She's left me countless messages, all of them the same, yet different. She apologizes in every one, telling me of her hopes that things had gone differently, how she should have known better. With each message, I notice something else. Desperation, maybe, or her hope and drive fading. I'm not sure anymore. I'm not sure of much these days, do I really know her? Do I really know who Jane Rizzoli is? If I did would this have hurt me so much, would things have turned out so badly? I don't know.

It's been two months since the warehouse. I have been back at work for three weeks, mostly in an administrative capacity. I do not go to crime scenes. I do not speak to the detectives. If they have a question, they take it up with one of the other medical examiners or the technicians. That hasn't stopped her from trying though. Jane has come down at least once every day, trying to talk to me. Whether it's a case or personal, it doesn't seem to matter anymore, because I refuse to acknowledge her beyond referring her to my staff. And each time, she leaves resignedly, a little more defeated than the last attempt. Yesterday she made no appearance whatsoever.

I woke up this morning to a shift in the air. Something I couldn't quite put my finger on. When I arrived at the station I immediately felt validated in my previous inklings, though I still could not pinpoint why. Some of the officers gave me odd looks as I walked in but I was unsure as to why; usually Jane would fill me in on these kinds of things. It wasn't until an hour later that I knew. I finally checked my voicemail from the previous day and had yet another message from Jane.

"I don't know if I should fight anymore, Maura. I keep trying, I do. To talk to you, to explain to you, to try and have any kind of conversation with you. So many times I've tried, but I don't think it will ever be enough. I could tell you all the technical reasons why things happened the way they did. I could tell you of my emotions afterwards. I could tell how things went that day from every aspect and angle I can think of, but it'll never amount to anything. I can tell you I'm sorry a million ways to Sunday and it won't matter. I've hurt you, past the point of any repair. I did that. And I can't even fix it because there is no fixing it. I don't think a person can fix something when the fault doesn't lie entirely on their self, you know? Do you know how many times I wished this was my doing alone? Because sometimes I think it would be better that way, because then there wouldn't be so many factors to take into account.
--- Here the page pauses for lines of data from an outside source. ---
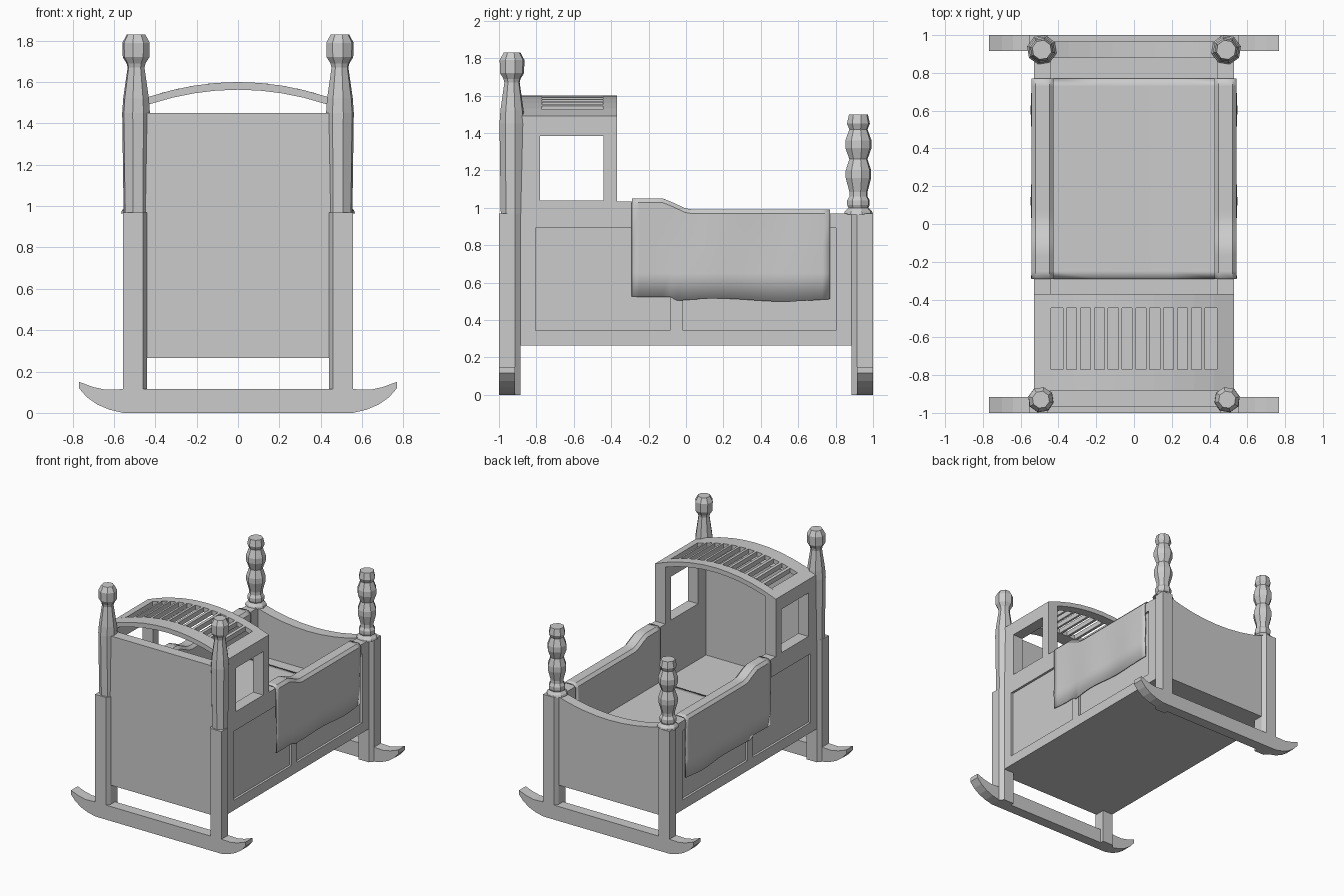
import bpy, bmesh, math
from mathutils import Vector

if "Cube" in bpy.data.objects:
    bpy.data.objects.remove(bpy.data.objects["Cube"])


def finish(bm, name, mirror=""):
    bmesh.ops.remove_doubles(bm, verts=bm.verts, dist=1e-5)
    bmesh.ops.recalc_face_normals(bm, faces=bm.faces)
    me = bpy.data.meshes.new(name)
    bm.to_mesh(me)
    bm.free()
    ob = bpy.data.objects.new(name, me)
    bpy.context.collection.objects.link(ob)
    if mirror:
        add_mirror(ob, mirror)
    return ob


def add_mirror(ob, axes):
    m = ob.modifiers.new("mirror", "MIRROR")
    m.use_axis = ["x" in axes, "y" in axes, False]
    m.use_mirror_merge = False


def prism(name, pts, axis, a, b, mirror=""):
    """Extrude a 2D outline from a to b along the given axis."""
    place = {"x": lambda u, v: (a, u, v), "y": lambda u, v: (u, a, v),
             "z": lambda u, v: (u, v, a)}[axis]
    step = Vector([(b - a) * (axis == k) for k in "xyz"])
    bm = bmesh.new()
    f = bm.faces.new([bm.verts.new(place(*p)) for p in pts])
    new = bmesh.ops.extrude_face_region(bm, geom=[f], use_keep_orig=True)["geom"]
    bmesh.ops.translate(bm, vec=step, verts=[g for g in new if isinstance(g, bmesh.types.BMVert)])
    return finish(bm, name, mirror)


def box(name, x, y, z, mirror=""):
    return prism(name, [(x[0], y[0]), (x[1], y[0]), (x[1], y[1]), (x[0], y[1])],
                 "z", z[0], z[1], mirror)


def lathe(name, profile, cx, cy, sides=8):
    """Closed turned part from (radius, z) pairs, mirrored to the other side."""
    bm = bmesh.new()
    rings = []
    for r, z in profile:
        rings.append([bm.verts.new((cx + r * math.cos((i + 0.3) * math.tau / sides),
                                    cy + r * math.sin((i + 0.3) * math.tau / sides), z))
                      for i in range(sides)])
    for lo, hi in zip(rings, rings[1:]):
        for i in range(sides):
            j = (i + 1) % sides
            bm.faces.new((lo[i], lo[j], hi[j], hi[i]))
    bm.faces.new(rings[0])
    bm.faces.new(rings[-1])
    return finish(bm, name, "x")


def rim(y):
    """Height of the side's upper edge behind the hood."""
    return 1.035 - 0.06 * min(1, max(0, (y + 0.12) / 0.13))


def arch(x):
    """Height of the hood's upper surface."""
    return 1.6 - 0.11 * (x / 0.535) ** 2


# Four square legs with two chamfered corners
prism("leg", [(.555, -1), (.46, -1), (.44, -.97), (.44, -.885), (.53, -.885), (.555, -.915)],
      "z", 0, .97, "xy")

# Rockers with upswept tips
half = [(.555, 0), (.62, .015), (.68, .04), (.73, .075), (.768, .118), (.768, .15),
        (.70, .125), (.64, .112), (.555, .115)]
prism("rocker", half + [(-x, z) for x, z in reversed(half)], "y", -1, -.915, "y")

# Tall head posts and turned foot posts
lathe("head_post", [(.062, .97), (.069, 1.45), (.064, 1.52), (.042, 1.67), (.047, 1.69),
                    (.066, 1.72), (.068, 1.79), (.046, 1.83)], .493, -.93)
lathe("foot_post", [(.08, .965), (.075, .98), (.055, 1.0), (.062, 1.015), (.062, 1.04),
                    (.05, 1.06), (.05, 1.085), (.07, 1.16), (.07, 1.20), (.05, 1.26),
                    (.072, 1.32), (.072, 1.36), (.05, 1.42), (.063, 1.45), (.052, 1.5)],
      .488, .922)

# Headboard, and footboard with a sagging top edge
box("headboard", (-.45, .45), (-.965, -.88), (.265, 1.45))
xs = [.46 - .115 * i for i in range(9)]
prism("footboard", [(-.46, .265), (.46, .265)] + [(x, .9 + .07 * (x / .46) ** 2) for x in xs],
      "y", .88, .965)

# Side panels: stepped outline, window and two recessed fields
side = prism("side_panel", [(-.885, .265), (.885, .265), (.885, .97), (.01, .975),
                            (-.12, 1.035), (-.37, 1.035), (-.37, 1.49), (-.885, 1.49)],
             "x", .44, .53)
cutters = [box("window_cutter", (.3, .7), (-.78, -.44), (1.04, 1.385)),
           box("field_cutter_a", (.512, .7), (-.805, -.085), (.345, .893)),
           box("field_cutter_b", (.512, .7), (-.015, .803), (.345, .893))]
for c in cutters:
    m = side.modifiers.new("cut", "BOOLEAN")
    m.operation, m.solver, m.object = "DIFFERENCE", "EXACT", c
bpy.context.view_layer.objects.active = side
for m in list(side.modifiers):
    bpy.ops.object.modifier_apply(modifier=m.name)
for c in cutters:
    bpy.data.objects.remove(c)
add_mirror(side, "x")


# Arched hood: two cross bands, two end strips and thin bars between the slots
def hood_piece(name, x0, x1, y0, y1, n, mirror=""):
    px = [x0 + (x1 - x0) * i / n for i in range(n + 1)]
    top = [(x, arch(x)) for x in px]
    low = [(x, arch(x) - .037) for x in reversed(px)]
    return prism(name, top + low, "y", y0, y1, mirror)


hood_piece("hood_front_band", -.53, .53, -.885, -.77, 10)
hood_piece("hood_back_band", -.53, .53, -.445, -.37, 10)
hood_piece("hood_end_strip", .44, .53, -.77, -.445, 1, "x")
pitch = .88 / 12
for i in range(1, 12):
    x = -.44 + pitch * i
    hood_piece("hood_bar", x - .01, x + .01, -.77, -.445, 1)

# Bottom board and mattress
box("bottom_board", (-.45, .45), (-.885, .885), (.265, .30))
box("mattress", (-.44, .44), (-.88, .88), (.30, .595))

# Blanket lying on the mattress and draped over both sides
bm = bmesh.new()
rows = []
ny = 26
for k in range(ny + 1):
    y = -.29 + 1.06 * k / ny
    t = rim(y) + .012
    hem = (.53 if y < -.08 else .507) + .008 * math.sin(9 * y)
    w = .536 + .005 * math.sin(13 * y)
    path = [(w, hem), (w + .002, .65), (w, .8), (.538, t - .02), (.52, t), (.45, t),
            (.43, t - .02), (.428, .61), (.2, .603)]
    path += [(-x, z) for x, z in reversed(path)]
    rows.append([bm.verts.new((x, y, z)) for x, z in path])
for a, b in zip(rows, rows[1:]):
    for i in range(len(a) - 1):
        bm.faces.new((a[i], a[i + 1], b[i + 1], b[i]))
blanket = finish(bm, "blanket")
s = blanket.modifiers.new("thickness", "SOLIDIFY")
s.thickness, s.offset = .008, 0
bpy.context.view_layer.objects.active = blanket
blanket.select_set(True)
bpy.ops.object.shade_smooth_by_angle(angle=math.radians(30))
It would be easier to apologize because the blame would be all my own. And even if you didn't forgive me, it would still be easier on you, because you'd have direct blame, right? But I am sorry, I am so so sorry for the way things went down. I never should have let you in on that, let you be bait. I shouldn't have done that. I'm sorry, Maura, I am. I don't know if I did the right thing anymore. I don't know a lot anymore. Am I a good cop, a good daughter, sister, friend? Was I ever? I don't know. And I know now, that I can't fix this. I don't know if I ever could. But there is something I think I can do to make things easier, so I'm going to do that, and then, I hope things will be at least be a little bit better for you. I hope you'll smile again. I hope you'll let someone in, let my family back in, because they are your family and they're worried about you, too. Talk to them, come back to them, they miss you too. Remember, there are people who love you, who want you around, and who value you. Don't forget that, okay? I will always love you, and always miss you, and always want you, you can't forget that either. Or if it makes it easier for you, then you can, forget me, I mean. But right now, I'm not good for you, I know that. I hope I have made things better here, I really do. Goodbye, Maura."

With that goodbye, the way she said that one word, I knew. Jane was gone. I don't know if she was ever coming back. I rushed up to see Angela, and she confirmed my earlier realization. Jane had put in her papers, handed over her badge and gun, and left. I stopped by her apartment on the way home and it was empty. Well, not empty; the furniture was there, most everything was there. The only things missing were some clothes, essentials, and Jane.

Three years had passed. I was doing better. I did as she asked, I let those who loved me back in: Angela, Frost, Korsack, Frankie, they were my family. And I had begun to heal. I knew I would never be whole again, not without Jane, but that was still a hard road to deal with. I still had trouble dealing with that day, the death of my biological father, the lost chance of meeting my biological mother. The loss of Jane. But I was moving on, with the help of my family. They never held her leaving against me. She had made them understand and not blame me; she was always looking out for me, even when I had been so awful to her.

In those three years I have wondered about her a lot. I know she keeps in touch with her mother, albeit somewhat sporadically. Sometimes months go by without a word. I don't ask what they talk about, Angela doesn't offer, either. But I know when they've spoken; I can see it in the slight sag and sadness in her eyes. I can feel it in the way Angela makes sure, just a little bit more, to take care of me, to make sure I'm doing alright.

Even though it has been some years, I know I will see her. I just know; it would be what Jane calls a gut feeling.

I look forward to that day, the day she is no longer gone.